* _Work instruction_
For the data below, report the number of lines that contain the string "shapeWall" and nothing else.

-- Dataset entries follows --

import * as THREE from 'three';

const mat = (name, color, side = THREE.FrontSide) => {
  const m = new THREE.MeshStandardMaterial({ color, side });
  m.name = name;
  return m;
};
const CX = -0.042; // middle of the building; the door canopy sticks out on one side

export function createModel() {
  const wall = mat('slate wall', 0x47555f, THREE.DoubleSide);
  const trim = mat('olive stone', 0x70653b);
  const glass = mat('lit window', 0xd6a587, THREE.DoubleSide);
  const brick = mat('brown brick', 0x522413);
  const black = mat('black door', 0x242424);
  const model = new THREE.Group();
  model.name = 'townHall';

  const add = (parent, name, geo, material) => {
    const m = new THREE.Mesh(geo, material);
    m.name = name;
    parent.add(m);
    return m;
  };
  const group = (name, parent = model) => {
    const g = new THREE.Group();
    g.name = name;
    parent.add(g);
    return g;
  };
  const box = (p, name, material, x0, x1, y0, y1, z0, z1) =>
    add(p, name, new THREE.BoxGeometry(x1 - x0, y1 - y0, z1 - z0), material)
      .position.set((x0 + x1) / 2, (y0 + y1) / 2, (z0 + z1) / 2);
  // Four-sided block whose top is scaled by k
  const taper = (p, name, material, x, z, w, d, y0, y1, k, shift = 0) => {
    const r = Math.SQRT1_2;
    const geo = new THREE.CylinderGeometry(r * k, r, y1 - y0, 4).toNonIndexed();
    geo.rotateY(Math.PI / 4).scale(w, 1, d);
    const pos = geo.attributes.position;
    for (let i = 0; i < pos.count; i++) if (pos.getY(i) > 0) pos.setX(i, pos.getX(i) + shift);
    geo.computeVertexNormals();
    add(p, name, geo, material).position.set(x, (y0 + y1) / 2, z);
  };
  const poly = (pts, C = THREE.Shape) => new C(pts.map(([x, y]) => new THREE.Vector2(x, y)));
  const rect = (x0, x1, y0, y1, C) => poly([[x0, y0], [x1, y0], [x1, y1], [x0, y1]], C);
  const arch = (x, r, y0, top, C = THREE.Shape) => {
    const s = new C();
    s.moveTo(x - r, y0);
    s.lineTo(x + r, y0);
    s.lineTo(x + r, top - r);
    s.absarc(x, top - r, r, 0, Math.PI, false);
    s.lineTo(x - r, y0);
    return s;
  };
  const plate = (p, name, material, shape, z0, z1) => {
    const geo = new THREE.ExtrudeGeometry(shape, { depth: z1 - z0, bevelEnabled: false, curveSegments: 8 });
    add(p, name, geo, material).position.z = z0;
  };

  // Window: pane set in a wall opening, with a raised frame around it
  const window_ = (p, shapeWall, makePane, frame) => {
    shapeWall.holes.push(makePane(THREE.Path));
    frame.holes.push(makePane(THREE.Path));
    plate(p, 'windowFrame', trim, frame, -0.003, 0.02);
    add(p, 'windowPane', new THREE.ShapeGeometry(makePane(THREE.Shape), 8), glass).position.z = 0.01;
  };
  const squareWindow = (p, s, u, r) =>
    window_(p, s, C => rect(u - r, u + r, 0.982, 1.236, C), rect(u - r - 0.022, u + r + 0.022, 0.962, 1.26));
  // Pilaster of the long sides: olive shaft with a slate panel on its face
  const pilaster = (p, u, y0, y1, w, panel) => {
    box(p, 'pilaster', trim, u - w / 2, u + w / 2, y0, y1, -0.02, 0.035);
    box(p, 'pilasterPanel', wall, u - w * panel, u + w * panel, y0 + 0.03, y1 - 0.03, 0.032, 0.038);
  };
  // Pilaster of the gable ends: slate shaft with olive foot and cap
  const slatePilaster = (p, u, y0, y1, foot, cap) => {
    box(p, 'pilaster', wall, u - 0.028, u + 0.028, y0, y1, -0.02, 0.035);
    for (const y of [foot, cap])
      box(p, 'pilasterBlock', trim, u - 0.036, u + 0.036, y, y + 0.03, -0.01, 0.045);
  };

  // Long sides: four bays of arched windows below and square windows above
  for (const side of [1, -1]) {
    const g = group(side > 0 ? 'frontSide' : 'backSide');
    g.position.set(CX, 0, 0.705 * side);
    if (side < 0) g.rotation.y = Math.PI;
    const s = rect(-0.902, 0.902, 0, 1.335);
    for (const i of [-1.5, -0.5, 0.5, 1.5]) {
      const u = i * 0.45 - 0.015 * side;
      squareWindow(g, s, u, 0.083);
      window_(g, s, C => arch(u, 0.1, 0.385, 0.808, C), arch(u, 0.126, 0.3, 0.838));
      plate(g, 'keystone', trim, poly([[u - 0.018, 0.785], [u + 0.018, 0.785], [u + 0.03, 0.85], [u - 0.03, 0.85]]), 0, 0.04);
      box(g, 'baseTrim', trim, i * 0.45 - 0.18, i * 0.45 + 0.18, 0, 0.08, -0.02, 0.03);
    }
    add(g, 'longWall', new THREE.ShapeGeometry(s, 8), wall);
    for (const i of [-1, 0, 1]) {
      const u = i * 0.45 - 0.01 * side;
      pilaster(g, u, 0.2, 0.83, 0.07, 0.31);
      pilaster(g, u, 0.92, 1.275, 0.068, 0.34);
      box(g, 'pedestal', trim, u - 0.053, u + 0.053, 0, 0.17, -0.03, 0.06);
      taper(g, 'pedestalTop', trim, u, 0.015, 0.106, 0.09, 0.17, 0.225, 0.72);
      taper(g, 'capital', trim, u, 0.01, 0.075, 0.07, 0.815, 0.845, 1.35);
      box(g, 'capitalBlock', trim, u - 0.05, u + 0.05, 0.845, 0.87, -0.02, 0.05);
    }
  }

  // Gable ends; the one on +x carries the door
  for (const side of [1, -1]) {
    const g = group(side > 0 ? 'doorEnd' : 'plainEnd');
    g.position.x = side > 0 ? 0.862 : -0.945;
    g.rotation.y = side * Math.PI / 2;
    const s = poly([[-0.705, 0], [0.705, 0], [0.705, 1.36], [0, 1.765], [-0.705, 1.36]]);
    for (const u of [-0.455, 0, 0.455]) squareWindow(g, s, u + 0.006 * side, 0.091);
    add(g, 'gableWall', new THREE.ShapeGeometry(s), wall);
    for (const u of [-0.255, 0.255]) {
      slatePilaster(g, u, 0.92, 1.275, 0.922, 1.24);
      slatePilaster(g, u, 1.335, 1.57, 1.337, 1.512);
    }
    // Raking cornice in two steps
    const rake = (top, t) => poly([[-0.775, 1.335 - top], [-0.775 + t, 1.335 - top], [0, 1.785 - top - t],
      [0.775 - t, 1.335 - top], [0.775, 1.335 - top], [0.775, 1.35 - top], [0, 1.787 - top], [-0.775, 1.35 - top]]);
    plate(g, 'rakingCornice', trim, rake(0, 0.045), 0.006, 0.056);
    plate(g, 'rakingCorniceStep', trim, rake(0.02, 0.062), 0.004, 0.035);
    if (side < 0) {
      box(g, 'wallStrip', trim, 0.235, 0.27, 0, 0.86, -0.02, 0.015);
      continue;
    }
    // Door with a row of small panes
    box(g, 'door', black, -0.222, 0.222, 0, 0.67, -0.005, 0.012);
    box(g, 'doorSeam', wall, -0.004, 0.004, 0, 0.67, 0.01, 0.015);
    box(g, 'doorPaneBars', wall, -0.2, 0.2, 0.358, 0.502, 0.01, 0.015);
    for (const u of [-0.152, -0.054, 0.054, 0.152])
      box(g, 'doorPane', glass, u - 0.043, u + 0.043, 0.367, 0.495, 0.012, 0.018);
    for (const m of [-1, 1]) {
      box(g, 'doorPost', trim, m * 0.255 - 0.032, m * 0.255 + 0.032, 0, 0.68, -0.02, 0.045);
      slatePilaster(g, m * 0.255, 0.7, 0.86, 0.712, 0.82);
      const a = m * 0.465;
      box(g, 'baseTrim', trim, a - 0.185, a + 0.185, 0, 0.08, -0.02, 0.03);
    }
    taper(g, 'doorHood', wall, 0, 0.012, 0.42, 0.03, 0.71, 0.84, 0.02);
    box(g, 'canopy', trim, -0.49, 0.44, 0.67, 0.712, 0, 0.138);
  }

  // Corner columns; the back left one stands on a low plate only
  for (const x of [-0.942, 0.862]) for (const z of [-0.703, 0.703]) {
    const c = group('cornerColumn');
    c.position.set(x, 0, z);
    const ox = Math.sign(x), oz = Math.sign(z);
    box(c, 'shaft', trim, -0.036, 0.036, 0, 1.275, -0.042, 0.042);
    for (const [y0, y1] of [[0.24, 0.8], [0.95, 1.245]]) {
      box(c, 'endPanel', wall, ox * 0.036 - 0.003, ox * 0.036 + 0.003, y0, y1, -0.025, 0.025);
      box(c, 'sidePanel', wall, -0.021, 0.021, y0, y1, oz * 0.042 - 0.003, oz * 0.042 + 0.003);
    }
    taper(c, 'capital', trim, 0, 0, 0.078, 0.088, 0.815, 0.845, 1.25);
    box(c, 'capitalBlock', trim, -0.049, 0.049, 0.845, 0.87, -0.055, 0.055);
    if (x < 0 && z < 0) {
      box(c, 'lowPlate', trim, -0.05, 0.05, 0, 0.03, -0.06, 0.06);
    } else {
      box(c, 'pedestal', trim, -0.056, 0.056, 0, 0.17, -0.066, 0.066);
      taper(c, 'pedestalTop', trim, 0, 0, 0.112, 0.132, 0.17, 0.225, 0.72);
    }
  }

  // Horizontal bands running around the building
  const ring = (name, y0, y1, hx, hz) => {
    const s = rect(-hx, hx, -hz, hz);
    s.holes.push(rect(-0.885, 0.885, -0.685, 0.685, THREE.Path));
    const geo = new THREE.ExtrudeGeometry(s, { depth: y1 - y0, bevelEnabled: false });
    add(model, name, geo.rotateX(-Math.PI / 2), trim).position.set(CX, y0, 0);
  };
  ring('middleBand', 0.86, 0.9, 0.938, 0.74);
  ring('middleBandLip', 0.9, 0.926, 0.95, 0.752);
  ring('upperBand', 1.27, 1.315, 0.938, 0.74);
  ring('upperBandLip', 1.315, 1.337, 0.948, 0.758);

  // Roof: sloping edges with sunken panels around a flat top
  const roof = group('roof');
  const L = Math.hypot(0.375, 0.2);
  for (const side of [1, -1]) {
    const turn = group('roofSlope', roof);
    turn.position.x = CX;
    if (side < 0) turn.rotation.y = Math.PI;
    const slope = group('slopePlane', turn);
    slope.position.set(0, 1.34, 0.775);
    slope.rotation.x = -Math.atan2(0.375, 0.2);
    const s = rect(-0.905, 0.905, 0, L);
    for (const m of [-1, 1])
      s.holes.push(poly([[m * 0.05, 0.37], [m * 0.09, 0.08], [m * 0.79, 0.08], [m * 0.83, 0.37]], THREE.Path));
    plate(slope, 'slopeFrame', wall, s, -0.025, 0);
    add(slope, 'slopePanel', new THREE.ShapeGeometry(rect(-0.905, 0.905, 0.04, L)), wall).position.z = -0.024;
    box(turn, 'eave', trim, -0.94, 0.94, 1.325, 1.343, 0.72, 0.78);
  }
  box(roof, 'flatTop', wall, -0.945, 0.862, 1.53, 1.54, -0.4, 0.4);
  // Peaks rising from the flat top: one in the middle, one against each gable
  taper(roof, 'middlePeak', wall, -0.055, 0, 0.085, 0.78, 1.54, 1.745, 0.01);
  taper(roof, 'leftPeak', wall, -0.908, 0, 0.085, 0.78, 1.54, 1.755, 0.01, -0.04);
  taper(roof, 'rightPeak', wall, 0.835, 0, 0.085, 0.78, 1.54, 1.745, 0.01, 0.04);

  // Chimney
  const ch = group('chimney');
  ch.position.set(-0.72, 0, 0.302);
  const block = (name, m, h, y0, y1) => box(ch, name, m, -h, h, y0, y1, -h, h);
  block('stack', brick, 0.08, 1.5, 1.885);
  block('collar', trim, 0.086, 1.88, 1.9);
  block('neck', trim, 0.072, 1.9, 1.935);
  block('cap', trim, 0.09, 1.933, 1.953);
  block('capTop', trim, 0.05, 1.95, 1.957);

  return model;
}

-- Dataset entries concluded --

* _Output for this task_
2